(Data excerpts)
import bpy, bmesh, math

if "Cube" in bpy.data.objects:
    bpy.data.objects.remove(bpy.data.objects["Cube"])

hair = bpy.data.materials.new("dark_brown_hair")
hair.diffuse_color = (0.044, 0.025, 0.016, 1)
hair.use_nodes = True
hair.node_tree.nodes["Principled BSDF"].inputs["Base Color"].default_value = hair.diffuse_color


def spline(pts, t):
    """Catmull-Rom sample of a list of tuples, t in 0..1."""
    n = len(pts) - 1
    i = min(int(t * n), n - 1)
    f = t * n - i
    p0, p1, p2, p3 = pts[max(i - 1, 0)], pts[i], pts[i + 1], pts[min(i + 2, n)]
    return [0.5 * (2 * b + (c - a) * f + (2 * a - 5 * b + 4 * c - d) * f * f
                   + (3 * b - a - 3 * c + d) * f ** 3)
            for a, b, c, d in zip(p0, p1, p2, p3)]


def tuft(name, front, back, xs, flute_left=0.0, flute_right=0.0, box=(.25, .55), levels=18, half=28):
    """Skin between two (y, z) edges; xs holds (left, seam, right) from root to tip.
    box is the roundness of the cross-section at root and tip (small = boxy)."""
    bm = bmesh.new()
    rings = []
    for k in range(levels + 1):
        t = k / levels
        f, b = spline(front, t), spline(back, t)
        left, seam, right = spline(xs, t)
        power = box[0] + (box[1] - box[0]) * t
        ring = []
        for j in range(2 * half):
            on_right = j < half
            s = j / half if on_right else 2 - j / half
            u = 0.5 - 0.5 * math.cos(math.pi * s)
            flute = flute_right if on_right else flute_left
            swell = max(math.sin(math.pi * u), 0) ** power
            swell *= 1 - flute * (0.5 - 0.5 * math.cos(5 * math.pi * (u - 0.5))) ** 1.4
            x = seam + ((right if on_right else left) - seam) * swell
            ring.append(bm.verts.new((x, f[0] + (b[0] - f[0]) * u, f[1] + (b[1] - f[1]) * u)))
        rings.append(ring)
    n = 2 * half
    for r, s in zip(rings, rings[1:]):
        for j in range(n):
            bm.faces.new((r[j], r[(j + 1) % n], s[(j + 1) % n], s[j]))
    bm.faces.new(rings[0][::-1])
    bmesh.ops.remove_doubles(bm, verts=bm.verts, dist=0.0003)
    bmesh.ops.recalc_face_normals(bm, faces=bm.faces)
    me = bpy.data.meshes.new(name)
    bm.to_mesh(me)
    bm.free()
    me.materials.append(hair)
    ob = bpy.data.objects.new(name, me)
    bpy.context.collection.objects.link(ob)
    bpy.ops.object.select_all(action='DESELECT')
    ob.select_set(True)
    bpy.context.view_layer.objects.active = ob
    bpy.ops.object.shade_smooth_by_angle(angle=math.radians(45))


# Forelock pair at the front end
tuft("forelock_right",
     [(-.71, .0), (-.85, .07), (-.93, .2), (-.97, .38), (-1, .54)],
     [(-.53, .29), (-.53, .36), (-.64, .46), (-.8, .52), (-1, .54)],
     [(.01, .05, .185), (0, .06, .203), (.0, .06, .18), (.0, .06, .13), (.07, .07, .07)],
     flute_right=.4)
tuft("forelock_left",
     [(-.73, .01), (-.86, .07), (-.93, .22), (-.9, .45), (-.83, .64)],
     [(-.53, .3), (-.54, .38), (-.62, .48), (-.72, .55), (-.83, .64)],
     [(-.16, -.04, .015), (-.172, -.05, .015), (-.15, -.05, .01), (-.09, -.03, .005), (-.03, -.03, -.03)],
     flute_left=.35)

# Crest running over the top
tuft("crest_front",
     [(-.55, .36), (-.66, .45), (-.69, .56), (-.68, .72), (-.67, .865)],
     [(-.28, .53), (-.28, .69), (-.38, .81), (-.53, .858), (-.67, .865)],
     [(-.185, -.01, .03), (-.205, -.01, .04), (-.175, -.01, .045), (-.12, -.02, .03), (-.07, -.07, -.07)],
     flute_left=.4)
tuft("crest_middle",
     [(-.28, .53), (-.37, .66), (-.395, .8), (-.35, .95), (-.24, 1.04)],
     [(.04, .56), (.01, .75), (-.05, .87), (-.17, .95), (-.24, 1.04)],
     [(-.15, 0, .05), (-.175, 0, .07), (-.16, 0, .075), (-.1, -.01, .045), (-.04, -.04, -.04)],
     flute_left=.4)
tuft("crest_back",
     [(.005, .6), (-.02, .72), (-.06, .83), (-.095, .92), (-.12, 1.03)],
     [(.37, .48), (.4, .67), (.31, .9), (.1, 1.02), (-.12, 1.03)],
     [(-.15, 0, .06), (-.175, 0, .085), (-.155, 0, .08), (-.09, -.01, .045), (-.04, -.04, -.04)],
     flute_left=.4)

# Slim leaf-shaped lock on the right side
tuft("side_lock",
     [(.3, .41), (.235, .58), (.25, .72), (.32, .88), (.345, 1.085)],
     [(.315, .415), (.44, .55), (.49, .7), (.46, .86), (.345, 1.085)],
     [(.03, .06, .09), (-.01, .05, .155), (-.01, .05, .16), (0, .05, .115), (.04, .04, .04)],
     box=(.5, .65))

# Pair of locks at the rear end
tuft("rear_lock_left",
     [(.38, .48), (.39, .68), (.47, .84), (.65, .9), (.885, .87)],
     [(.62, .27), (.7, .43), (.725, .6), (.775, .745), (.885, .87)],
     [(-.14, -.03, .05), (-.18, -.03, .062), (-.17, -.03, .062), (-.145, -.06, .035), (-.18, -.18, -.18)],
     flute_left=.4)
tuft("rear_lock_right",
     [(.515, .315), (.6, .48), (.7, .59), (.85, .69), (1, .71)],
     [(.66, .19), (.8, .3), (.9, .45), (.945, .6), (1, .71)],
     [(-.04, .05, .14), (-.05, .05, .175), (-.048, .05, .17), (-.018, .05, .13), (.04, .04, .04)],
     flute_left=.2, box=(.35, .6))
---
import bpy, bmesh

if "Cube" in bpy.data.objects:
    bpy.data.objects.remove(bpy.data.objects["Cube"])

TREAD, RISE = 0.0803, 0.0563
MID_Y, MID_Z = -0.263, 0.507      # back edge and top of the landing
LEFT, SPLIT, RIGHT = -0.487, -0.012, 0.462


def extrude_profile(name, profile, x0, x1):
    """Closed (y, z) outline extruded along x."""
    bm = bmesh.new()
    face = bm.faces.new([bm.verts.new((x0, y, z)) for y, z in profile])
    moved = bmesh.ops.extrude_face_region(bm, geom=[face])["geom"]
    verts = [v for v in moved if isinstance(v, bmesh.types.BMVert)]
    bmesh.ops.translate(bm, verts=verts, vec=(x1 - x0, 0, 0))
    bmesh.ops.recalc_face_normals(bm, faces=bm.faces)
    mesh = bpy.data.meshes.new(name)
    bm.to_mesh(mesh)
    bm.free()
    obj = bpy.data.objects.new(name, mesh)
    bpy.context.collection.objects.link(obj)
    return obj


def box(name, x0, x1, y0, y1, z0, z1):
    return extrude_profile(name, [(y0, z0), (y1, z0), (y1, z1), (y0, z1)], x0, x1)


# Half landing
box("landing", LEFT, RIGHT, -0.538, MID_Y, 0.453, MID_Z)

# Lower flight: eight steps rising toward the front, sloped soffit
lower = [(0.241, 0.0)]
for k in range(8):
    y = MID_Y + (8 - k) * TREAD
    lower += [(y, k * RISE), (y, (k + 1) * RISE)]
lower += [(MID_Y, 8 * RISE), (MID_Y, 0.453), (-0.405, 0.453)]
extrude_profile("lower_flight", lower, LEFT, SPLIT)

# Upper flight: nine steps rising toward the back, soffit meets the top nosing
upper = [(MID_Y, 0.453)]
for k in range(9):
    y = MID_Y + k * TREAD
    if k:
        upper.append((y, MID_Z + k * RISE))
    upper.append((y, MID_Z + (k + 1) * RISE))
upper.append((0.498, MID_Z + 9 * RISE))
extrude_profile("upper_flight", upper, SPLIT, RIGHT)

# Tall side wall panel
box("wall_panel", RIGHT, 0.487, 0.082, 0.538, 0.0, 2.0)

→ **What you have to do**
Find and copy every line in the entries above where the string "tuft" occurs.

→ **Result**
def tuft(name, front, back, xs, flute_left=0.0, flute_right=0.0, box=(.25, .55), levels=18, half=28):
tuft("forelock_right",
tuft("forelock_left",
tuft("crest_front",
tuft("crest_middle",
tuft("crest_back",
tuft("side_lock",
tuft("rear_lock_left",
tuft("rear_lock_right",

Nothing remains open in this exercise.